[[ Given records open ]]

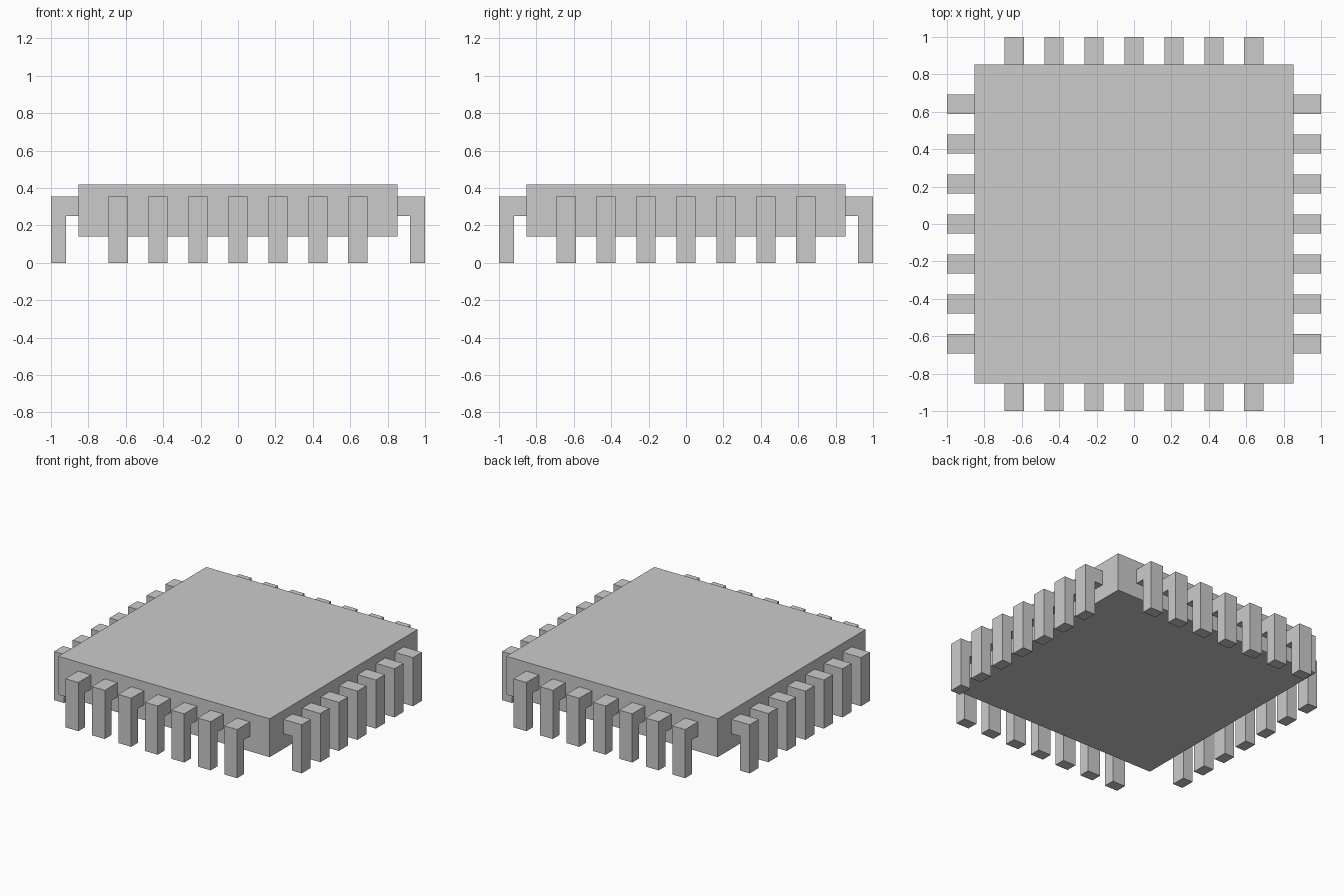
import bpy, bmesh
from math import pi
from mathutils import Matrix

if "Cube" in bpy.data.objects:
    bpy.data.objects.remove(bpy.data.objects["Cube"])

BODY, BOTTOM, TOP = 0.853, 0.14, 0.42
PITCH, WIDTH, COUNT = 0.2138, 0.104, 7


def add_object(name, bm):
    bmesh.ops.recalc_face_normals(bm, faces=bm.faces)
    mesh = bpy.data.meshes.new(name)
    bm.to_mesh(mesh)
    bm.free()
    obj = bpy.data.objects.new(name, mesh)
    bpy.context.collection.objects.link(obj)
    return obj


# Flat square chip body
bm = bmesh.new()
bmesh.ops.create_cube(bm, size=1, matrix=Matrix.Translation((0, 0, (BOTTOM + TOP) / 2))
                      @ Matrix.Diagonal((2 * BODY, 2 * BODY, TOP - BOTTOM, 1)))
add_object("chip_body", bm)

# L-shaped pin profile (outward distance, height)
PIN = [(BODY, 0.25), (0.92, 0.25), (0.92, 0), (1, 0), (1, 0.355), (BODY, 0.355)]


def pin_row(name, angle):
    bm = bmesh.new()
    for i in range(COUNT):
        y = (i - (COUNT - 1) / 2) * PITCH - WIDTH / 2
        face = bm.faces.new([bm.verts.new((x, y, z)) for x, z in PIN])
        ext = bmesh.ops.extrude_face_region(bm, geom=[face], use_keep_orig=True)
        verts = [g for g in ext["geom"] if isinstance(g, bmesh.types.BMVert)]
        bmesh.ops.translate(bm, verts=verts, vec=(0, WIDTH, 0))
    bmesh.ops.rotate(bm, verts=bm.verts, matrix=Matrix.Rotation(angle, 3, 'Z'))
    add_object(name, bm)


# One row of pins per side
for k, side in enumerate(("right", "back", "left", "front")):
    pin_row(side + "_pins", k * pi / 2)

[[ Given records closed ]]

■ **What you will do**
A faithful copy of the data is required: each word kept, each picture omitted.

■ **Reply to the task**
import bpy, bmesh
from math import pi
from mathutils import Matrix

if "Cube" in bpy.data.objects:
    bpy.data.objects.remove(bpy.data.objects["Cube"])

BODY, BOTTOM, TOP = 0.853, 0.14, 0.42
PITCH, WIDTH, COUNT = 0.2138, 0.104, 7


def add_object(name, bm):
    bmesh.ops.recalc_face_normals(bm, faces=bm.faces)
    mesh = bpy.data.meshes.new(name)
    bm.to_mesh(mesh)
    bm.free()
    obj = bpy.data.objects.new(name, mesh)
    bpy.context.collection.objects.link(obj)
    return obj


# Flat square chip body
bm = bmesh.new()
bmesh.ops.create_cube(bm, size=1, matrix=Matrix.Translation((0, 0, (BOTTOM + TOP) / 2))
                      @ Matrix.Diagonal((2 * BODY, 2 * BODY, TOP - BOTTOM, 1)))
add_object("chip_body", bm)

# L-shaped pin profile (outward distance, height)
PIN = [(BODY, 0.25), (0.92, 0.25), (0.92, 0), (1, 0), (1, 0.355), (BODY, 0.355)]


def pin_row(name, angle):
    bm = bmesh.new()
    for i in range(COUNT):
        y = (i - (COUNT - 1) / 2) * PITCH - WIDTH / 2
        face = bm.faces.new([bm.verts.new((x, y, z)) for x, z in PIN])
        ext = bmesh.ops.extrude_face_region(bm, geom=[face], use_keep_orig=True)
        verts = [g for g in ext["geom"] if isinstance(g, bmesh.types.BMVert)]
        bmesh.ops.translate(bm, verts=verts, vec=(0, WIDTH, 0))
    bmesh.ops.rotate(bm, verts=bm.verts, matrix=Matrix.Rotation(angle, 3, 'Z'))
    add_object(name, bm)


# One row of pins per side
for k, side in enumerate(("right", "back", "left", "front")):
    pin_row(side + "_pins", k * pi / 2)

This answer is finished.